● **Problem to work on**
Only one stretch of the data below is wanted: the lines starting at the one with "boolean(wall, [rod(0.79, 0.28, 0.08, -0.5, 0.7, 'y')]" and ending at the one with "0.16, 0.415, 'y')", both included, given again exactly.

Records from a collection
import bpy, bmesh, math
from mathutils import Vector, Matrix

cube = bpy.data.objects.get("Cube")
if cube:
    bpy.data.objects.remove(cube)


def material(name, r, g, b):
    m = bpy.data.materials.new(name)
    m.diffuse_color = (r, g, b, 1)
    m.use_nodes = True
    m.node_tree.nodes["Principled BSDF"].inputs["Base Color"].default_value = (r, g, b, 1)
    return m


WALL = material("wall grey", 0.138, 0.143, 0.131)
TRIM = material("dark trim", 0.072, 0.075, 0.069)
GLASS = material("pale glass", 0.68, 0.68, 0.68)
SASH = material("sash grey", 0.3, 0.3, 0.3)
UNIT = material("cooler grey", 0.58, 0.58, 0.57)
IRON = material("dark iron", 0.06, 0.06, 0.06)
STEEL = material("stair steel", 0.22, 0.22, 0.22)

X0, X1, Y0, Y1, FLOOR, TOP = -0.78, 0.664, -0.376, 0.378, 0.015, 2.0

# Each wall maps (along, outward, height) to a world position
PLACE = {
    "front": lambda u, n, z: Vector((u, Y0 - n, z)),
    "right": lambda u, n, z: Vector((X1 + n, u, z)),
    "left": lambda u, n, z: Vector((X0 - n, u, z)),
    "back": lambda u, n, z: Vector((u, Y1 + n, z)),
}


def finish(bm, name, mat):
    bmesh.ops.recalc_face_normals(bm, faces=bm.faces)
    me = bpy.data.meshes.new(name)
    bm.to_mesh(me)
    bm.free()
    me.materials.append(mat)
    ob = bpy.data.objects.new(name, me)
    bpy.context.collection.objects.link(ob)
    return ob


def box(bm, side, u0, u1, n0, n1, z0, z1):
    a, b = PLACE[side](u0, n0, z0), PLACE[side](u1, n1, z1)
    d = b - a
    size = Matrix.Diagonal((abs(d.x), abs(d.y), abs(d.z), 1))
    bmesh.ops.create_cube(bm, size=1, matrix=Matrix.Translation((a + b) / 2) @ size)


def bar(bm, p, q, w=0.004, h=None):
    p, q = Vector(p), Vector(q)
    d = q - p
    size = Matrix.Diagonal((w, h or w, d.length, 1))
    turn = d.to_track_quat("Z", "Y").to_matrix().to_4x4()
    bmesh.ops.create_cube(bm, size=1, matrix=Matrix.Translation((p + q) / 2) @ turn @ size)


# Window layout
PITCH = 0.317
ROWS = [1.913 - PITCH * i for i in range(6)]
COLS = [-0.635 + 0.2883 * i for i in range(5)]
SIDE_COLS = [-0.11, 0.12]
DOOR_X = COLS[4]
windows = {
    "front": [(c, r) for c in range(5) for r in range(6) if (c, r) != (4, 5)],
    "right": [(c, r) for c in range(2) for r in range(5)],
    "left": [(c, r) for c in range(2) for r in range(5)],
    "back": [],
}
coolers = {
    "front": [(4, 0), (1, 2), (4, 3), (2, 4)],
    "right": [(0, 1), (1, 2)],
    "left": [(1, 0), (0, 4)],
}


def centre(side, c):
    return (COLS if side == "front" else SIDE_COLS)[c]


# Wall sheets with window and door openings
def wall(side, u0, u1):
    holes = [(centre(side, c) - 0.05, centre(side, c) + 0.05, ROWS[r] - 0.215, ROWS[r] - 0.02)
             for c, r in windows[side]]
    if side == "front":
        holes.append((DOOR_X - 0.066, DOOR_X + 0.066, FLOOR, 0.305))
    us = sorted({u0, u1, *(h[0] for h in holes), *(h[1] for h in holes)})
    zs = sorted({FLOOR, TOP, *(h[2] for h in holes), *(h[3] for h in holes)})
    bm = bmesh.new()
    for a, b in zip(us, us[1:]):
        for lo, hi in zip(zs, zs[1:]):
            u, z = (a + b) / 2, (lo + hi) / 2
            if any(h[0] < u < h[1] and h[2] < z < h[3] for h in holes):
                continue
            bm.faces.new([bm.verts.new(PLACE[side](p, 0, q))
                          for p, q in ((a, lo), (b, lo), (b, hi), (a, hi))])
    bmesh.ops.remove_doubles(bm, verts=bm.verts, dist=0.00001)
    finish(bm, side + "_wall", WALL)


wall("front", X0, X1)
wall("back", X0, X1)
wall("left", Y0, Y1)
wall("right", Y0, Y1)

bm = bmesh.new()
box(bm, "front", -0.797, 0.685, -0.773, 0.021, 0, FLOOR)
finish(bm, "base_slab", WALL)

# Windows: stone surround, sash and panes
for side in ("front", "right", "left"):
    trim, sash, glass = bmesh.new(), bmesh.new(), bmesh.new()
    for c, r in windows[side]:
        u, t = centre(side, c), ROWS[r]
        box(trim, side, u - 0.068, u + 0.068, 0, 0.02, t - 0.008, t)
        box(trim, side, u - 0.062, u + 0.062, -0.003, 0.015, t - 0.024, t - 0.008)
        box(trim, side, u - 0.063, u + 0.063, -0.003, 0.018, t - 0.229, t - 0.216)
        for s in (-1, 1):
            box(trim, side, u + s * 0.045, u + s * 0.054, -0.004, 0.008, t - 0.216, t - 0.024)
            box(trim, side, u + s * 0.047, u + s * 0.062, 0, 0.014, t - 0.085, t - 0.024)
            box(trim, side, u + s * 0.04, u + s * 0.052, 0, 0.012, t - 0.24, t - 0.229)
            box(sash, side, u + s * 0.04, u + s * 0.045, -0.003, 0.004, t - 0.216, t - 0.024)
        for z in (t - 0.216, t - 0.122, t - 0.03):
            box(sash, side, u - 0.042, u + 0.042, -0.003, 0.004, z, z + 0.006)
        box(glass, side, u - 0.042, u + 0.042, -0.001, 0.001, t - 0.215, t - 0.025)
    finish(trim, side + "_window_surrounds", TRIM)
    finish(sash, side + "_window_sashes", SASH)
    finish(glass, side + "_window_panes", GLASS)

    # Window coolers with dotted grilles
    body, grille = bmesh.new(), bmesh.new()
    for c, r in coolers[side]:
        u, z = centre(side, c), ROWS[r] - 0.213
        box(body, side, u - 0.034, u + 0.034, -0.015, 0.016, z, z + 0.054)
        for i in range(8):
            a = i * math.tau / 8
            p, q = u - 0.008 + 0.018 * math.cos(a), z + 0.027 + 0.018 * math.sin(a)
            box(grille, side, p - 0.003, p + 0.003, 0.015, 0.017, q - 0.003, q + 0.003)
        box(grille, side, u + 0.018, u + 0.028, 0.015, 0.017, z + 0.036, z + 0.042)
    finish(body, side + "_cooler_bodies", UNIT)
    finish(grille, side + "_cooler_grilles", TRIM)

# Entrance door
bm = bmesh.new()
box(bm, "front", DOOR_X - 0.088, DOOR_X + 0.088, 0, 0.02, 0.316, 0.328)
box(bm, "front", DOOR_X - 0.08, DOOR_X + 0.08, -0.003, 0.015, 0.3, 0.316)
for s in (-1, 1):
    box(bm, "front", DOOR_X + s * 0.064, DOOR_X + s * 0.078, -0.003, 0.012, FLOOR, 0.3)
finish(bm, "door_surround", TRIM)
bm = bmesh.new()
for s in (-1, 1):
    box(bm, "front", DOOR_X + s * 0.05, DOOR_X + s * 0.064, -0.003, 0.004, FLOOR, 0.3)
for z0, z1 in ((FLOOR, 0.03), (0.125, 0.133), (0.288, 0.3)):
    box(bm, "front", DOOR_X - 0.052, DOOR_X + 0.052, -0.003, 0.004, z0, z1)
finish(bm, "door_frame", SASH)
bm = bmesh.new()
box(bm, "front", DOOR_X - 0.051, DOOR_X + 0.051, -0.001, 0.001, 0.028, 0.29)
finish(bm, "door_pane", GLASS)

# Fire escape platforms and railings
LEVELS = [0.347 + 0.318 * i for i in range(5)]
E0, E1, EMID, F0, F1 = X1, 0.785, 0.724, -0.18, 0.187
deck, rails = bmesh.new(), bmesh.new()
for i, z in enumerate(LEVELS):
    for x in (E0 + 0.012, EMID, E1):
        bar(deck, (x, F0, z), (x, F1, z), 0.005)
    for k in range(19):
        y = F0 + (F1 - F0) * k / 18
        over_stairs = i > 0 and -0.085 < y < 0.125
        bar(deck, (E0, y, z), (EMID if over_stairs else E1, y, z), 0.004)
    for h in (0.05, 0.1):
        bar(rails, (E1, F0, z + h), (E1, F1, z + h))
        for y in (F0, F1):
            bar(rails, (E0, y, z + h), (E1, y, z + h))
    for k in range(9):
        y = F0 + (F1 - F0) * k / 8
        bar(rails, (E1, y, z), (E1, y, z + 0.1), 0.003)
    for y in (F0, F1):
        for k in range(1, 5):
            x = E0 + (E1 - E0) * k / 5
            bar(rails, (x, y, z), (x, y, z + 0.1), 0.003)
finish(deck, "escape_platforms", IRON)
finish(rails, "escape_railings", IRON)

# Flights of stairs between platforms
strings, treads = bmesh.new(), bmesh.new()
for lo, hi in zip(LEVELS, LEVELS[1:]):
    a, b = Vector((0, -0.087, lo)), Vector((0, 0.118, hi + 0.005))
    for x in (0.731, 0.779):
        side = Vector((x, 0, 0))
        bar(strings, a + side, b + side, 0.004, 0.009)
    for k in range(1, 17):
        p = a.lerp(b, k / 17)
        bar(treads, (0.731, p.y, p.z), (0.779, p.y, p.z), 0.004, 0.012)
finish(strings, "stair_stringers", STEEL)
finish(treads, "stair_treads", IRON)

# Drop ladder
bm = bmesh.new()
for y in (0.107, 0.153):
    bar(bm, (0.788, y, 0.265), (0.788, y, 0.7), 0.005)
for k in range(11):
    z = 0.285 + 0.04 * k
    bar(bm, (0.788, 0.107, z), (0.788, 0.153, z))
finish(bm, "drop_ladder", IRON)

==

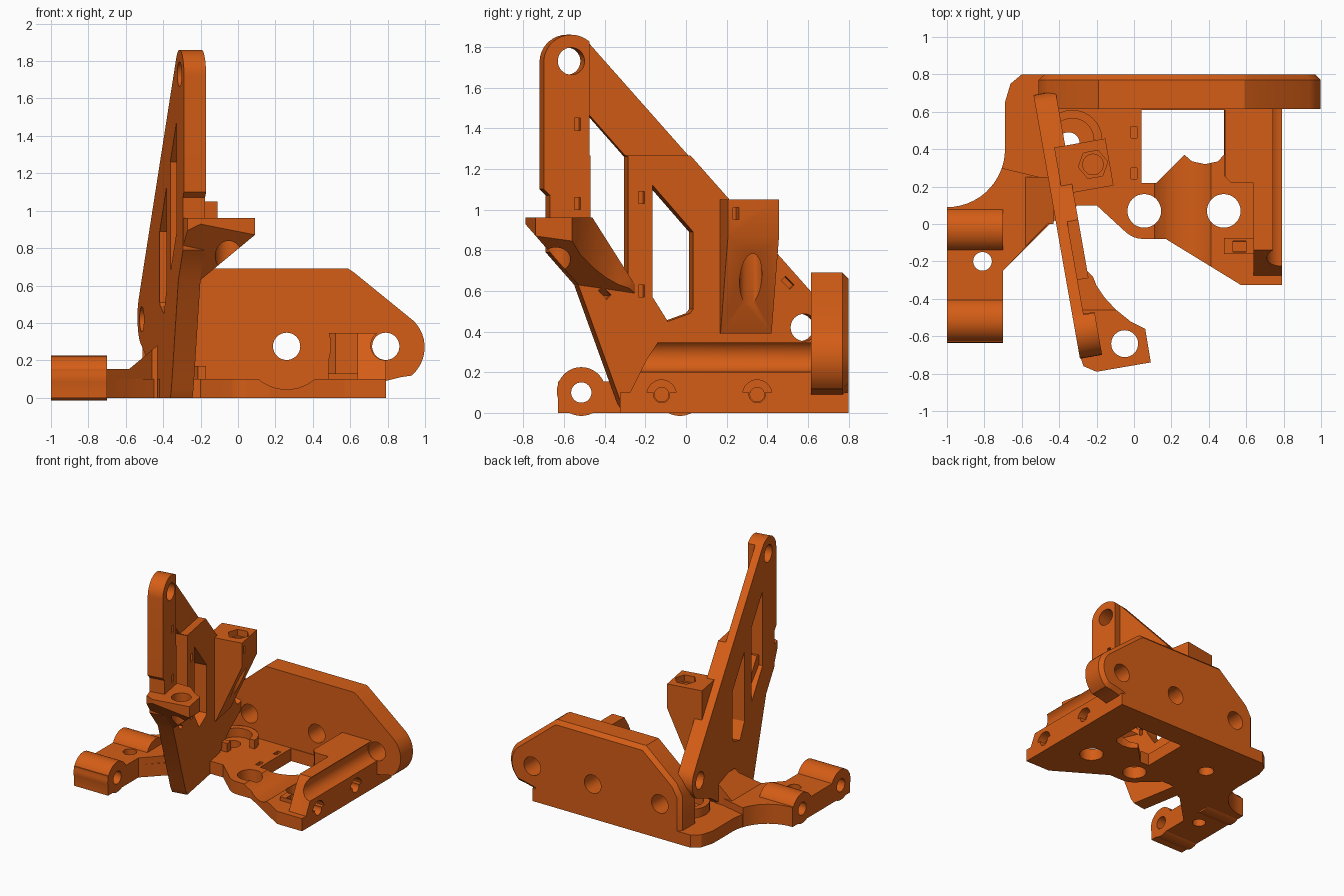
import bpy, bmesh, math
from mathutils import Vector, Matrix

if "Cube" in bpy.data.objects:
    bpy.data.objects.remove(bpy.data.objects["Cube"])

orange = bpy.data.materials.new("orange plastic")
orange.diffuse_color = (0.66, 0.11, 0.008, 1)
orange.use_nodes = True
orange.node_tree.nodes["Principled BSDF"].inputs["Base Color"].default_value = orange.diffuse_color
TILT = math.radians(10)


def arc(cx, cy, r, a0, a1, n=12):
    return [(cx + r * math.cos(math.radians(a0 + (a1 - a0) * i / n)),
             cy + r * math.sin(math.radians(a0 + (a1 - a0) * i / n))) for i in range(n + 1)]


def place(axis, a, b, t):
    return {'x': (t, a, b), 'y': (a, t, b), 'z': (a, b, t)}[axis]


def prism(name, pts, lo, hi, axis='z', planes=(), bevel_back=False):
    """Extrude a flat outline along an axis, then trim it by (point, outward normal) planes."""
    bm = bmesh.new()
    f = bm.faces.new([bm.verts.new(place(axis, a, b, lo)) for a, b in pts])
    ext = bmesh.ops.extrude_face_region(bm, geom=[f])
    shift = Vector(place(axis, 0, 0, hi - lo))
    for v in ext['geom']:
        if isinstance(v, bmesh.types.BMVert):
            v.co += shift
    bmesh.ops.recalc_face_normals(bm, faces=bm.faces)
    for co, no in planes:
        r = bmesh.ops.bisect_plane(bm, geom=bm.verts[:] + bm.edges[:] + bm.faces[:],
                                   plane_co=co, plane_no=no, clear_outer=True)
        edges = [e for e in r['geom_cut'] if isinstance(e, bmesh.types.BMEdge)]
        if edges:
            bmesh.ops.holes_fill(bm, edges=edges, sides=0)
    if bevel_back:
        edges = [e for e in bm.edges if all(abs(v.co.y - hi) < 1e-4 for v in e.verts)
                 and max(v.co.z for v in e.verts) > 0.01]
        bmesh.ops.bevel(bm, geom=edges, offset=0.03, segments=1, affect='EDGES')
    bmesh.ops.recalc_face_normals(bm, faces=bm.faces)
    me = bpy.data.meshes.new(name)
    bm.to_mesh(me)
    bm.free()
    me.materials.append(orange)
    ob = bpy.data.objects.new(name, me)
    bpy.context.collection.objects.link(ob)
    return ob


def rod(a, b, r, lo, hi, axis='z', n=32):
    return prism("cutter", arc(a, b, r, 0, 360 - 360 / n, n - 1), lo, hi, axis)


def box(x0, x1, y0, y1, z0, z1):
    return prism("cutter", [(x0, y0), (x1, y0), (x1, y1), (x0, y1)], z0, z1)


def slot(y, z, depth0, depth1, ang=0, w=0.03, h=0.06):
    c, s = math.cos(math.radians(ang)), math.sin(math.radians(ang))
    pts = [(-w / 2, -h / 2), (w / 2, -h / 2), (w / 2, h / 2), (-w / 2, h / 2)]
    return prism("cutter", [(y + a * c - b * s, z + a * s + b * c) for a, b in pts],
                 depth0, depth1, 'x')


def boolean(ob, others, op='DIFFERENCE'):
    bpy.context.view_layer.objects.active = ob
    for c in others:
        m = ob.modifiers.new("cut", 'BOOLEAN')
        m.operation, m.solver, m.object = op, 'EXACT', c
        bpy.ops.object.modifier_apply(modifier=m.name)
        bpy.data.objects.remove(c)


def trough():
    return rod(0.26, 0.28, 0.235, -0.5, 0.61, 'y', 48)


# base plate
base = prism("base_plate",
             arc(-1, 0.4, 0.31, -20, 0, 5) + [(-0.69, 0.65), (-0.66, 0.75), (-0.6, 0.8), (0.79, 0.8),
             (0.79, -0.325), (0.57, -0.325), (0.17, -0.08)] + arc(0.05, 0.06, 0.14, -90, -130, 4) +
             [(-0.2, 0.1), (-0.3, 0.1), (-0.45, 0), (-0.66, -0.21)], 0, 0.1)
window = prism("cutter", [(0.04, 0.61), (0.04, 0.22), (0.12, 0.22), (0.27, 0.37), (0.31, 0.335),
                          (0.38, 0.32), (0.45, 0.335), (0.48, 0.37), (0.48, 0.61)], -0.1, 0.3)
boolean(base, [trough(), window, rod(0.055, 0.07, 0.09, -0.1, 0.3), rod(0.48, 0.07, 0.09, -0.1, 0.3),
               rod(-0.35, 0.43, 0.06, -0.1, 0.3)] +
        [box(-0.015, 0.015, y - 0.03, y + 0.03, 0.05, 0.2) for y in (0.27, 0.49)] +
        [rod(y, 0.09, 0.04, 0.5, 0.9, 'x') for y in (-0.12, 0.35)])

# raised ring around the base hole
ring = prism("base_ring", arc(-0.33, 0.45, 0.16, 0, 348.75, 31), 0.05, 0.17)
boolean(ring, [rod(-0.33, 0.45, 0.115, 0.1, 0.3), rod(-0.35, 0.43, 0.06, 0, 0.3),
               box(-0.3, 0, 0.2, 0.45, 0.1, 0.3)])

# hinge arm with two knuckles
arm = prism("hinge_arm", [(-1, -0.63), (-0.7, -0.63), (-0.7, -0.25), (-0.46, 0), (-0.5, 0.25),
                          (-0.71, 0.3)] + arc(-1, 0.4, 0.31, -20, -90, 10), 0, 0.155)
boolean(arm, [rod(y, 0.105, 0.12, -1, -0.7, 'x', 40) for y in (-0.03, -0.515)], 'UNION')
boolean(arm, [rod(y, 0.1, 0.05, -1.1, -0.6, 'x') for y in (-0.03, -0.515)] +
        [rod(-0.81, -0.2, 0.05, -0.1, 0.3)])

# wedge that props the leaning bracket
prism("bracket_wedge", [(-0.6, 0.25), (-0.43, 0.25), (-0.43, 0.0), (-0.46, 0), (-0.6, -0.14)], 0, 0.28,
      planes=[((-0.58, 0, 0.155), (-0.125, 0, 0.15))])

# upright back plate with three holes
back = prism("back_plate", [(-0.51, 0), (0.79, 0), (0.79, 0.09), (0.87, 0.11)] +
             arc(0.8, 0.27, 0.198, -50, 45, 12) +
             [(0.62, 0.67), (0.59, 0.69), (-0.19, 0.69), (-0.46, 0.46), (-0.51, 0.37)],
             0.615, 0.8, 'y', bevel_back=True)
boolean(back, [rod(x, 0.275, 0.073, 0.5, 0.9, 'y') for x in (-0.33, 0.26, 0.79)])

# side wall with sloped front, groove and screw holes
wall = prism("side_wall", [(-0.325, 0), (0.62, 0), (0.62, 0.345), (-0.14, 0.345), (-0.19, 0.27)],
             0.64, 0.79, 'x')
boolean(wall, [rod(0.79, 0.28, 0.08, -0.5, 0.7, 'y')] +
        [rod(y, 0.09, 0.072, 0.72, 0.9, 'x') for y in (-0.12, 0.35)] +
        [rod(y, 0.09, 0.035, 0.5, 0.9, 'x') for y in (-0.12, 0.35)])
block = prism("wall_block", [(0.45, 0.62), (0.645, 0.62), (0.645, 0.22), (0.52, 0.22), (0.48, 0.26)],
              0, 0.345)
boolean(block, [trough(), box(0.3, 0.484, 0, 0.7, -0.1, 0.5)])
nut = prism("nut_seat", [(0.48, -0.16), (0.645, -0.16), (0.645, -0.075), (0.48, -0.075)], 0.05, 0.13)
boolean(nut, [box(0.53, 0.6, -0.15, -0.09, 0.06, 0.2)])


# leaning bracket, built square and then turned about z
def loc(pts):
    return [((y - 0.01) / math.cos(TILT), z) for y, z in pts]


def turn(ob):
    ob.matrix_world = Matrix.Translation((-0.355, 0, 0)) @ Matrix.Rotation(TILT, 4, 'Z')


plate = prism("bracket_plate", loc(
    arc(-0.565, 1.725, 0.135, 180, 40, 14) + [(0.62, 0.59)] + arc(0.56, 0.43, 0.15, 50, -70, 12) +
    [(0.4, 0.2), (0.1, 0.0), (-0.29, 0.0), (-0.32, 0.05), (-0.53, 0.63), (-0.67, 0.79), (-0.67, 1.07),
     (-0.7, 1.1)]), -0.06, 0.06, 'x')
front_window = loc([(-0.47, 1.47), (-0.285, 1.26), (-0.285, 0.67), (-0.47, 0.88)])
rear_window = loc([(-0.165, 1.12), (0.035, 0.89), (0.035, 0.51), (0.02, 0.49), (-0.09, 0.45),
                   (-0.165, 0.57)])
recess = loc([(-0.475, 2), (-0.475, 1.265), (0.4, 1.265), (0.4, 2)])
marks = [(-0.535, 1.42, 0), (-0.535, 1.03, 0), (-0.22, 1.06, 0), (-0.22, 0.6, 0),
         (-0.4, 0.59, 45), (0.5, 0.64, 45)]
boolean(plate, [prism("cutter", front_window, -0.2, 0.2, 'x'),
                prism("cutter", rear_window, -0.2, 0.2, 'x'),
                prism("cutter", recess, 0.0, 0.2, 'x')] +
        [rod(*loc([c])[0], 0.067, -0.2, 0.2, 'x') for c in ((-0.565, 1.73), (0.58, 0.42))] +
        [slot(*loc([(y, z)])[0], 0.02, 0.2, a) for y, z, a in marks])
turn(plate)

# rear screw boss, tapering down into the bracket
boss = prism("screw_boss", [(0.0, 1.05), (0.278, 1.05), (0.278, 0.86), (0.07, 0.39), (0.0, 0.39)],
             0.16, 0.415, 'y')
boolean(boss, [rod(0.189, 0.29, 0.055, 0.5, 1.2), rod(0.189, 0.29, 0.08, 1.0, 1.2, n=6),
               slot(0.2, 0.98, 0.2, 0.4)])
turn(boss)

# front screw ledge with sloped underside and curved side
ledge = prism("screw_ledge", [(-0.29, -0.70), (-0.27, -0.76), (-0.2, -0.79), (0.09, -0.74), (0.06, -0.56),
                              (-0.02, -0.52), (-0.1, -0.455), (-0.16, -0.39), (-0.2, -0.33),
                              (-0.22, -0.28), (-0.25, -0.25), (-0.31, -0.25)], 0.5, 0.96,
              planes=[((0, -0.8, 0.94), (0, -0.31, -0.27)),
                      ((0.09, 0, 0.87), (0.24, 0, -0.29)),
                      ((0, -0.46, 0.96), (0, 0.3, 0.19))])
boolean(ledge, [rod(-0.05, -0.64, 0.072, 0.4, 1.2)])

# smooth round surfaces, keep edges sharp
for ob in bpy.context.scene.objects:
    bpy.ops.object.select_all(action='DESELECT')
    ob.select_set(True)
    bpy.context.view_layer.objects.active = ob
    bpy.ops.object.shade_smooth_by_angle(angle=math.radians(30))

● **Answer to the problem**
boolean(wall, [rod(0.79, 0.28, 0.08, -0.5, 0.7, 'y')] +
        [rod(y, 0.09, 0.072, 0.72, 0.9, 'x') for y in (-0.12, 0.35)] +
        [rod(y, 0.09, 0.035, 0.5, 0.9, 'x') for y in (-0.12, 0.35)])
block = prism("wall_block", [(0.45, 0.62), (0.645, 0.62), (0.645, 0.22), (0.52, 0.22), (0.48, 0.26)],
              0, 0.345)
boolean(block, [trough(), box(0.3, 0.484, 0, 0.7, -0.1, 0.5)])
nut = prism("nut_seat", [(0.48, -0.16), (0.645, -0.16), (0.645, -0.075), (0.48, -0.075)], 0.05, 0.13)
boolean(nut, [box(0.53, 0.6, -0.15, -0.09, 0.06, 0.2)])


# leaning bracket, built square and then turned about z
def loc(pts):
    return [((y - 0.01) / math.cos(TILT), z) for y, z in pts]


def turn(ob):
    ob.matrix_world = Matrix.Translation((-0.355, 0, 0)) @ Matrix.Rotation(TILT, 4, 'Z')


plate = prism("bracket_plate", loc(
    arc(-0.565, 1.725, 0.135, 180, 40, 14) + [(0.62, 0.59)] + arc(0.56, 0.43, 0.15, 50, -70, 12) +
    [(0.4, 0.2), (0.1, 0.0), (-0.29, 0.0), (-0.32, 0.05), (-0.53, 0.63), (-0.67, 0.79), (-0.67, 1.07),
     (-0.7, 1.1)]), -0.06, 0.06, 'x')
front_window = loc([(-0.47, 1.47), (-0.285, 1.26), (-0.285, 0.67), (-0.47, 0.88)])
rear_window = loc([(-0.165, 1.12), (0.035, 0.89), (0.035, 0.51), (0.02, 0.49), (-0.09, 0.45),
                   (-0.165, 0.57)])
recess = loc([(-0.475, 2), (-0.475, 1.265), (0.4, 1.265), (0.4, 2)])
marks = [(-0.535, 1.42, 0), (-0.535, 1.03, 0), (-0.22, 1.06, 0), (-0.22, 0.6, 0),
         (-0.4, 0.59, 45), (0.5, 0.64, 45)]
boolean(plate, [prism("cutter", front_window, -0.2, 0.2, 'x'),
                prism("cutter", rear_window, -0.2, 0.2, 'x'),
                prism("cutter", recess, 0.0, 0.2, 'x')] +
        [rod(*loc([c])[0], 0.067, -0.2, 0.2, 'x') for c in ((-0.565, 1.73), (0.58, 0.42))] +
        [slot(*loc([(y, z)])[0], 0.02, 0.2, a) for y, z, a in marks])
turn(plate)

# rear screw boss, tapering down into the bracket
boss = prism("screw_boss", [(0.0, 1.05), (0.278, 1.05), (0.278, 0.86), (0.07, 0.39), (0.0, 0.39)],
             0.16, 0.415, 'y')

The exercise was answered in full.